Where a case has been confirmed should a landlord’s staff continue to visit the property?
You will need to decide if a visit is necessary for the safety and wellbeing of the tenant, for example in an emergency or if there is a safety related repair needed.
In the event of an urgent or safety related repair visit being needed, you should follow your organisation’s risk assessment and policy on using Personal Protective Equipment (PPE) and the following general precautions should be taken:
- the member of staff making the visit should maintain a distance of 2 metres from the infected person
- if possible, ask the infected resident to remain in a different room from where the work needs to be undertaken
- the contractor or staff member should avoid touching their face and ensure that hands are washed thoroughly once they leave the premises and use the appropriate PPE
You should also read the guidance on taking all reasonable measures to minimise the risk of exposure to coronavirus in workplaces and premises open to the public and the Keep Wales safe at work guidance. Any work in someone’s home should be carried out in line with guidance on working in other people’s homes.
Should we inform other tenants (especially where the individual is self-isolating within a block with communal areas)?
No, unless there is a very specific and immediate risk to others but note that PHW will generally undertake contact tracing where a case is confirmed.
Is there a necessity to deep clean entire blocks / communal areas when a case has been confirmed in a location?
The general advice is to clean and disinfect frequently touched objects and surfaces. The landlord may wish to advise the resident to undertake such cleaning of their external door furniture this being the most likely area with which other members of the public may come into direct contact. If the landlord plans to undertake this themselves they should be careful to do so in a sensitive manner so as not to risk causing unnecessary concern to other residents or drawing undue attention to the individual resident.
If the resident has access to and has used common areas then the PHW local health protection team will advise on any requirement for cleaning
Public areas where a symptomatic individual has passed through and spent minimal time in (such as corridors, stairwells, lifts) do not need to be specially cleaned and disinfected unless PHW advise otherwise.

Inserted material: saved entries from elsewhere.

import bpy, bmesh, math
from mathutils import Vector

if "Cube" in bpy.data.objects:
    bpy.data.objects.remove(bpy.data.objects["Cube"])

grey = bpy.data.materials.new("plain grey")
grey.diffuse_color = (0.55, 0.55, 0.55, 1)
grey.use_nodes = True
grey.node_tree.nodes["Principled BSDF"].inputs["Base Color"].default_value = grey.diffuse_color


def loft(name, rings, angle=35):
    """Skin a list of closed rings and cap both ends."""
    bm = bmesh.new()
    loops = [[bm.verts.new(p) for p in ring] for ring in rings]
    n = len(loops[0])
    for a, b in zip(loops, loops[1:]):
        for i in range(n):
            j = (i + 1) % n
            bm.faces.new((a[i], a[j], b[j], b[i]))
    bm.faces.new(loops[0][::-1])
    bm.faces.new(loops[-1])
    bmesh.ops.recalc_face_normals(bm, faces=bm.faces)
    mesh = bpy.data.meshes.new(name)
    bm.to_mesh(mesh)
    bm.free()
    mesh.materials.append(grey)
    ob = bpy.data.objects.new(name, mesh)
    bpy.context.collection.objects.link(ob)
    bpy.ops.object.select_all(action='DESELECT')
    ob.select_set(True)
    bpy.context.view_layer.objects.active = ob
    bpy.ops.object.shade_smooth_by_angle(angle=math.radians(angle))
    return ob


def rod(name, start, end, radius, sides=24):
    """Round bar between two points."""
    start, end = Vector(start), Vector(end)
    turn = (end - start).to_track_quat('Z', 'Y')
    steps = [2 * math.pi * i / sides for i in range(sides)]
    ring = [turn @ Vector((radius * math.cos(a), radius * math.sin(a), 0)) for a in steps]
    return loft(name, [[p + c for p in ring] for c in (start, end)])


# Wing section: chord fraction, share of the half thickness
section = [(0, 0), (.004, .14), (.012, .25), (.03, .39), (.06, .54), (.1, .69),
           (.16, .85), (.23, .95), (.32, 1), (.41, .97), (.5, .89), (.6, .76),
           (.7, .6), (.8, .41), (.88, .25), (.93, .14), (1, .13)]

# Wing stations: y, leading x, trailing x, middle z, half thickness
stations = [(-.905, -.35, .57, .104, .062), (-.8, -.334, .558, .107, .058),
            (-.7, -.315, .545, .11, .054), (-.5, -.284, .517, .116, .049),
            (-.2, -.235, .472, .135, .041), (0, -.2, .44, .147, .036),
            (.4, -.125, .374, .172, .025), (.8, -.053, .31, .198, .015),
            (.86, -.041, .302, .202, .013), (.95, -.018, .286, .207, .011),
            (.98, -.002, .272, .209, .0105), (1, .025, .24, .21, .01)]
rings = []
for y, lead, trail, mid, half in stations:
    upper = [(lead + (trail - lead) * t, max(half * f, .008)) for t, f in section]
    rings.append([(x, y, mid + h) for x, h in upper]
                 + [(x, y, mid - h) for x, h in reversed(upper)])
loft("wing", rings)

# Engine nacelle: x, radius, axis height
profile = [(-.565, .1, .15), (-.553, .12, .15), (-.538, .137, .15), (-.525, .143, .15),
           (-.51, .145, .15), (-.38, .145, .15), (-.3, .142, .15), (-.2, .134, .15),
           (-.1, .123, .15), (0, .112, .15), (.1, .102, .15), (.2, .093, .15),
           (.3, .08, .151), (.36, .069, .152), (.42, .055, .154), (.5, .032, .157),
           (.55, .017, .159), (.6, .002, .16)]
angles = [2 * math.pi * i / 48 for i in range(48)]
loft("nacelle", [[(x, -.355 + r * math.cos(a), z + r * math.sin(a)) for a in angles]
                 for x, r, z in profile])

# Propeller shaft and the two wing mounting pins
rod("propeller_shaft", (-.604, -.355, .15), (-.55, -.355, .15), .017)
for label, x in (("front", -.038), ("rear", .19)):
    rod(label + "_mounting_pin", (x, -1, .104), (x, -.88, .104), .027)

How soon after diagnosis can the property be ‘unflagged’ and no longer deemed a risk in terms of infection spread?
We suggest that 14 days would minimise risk.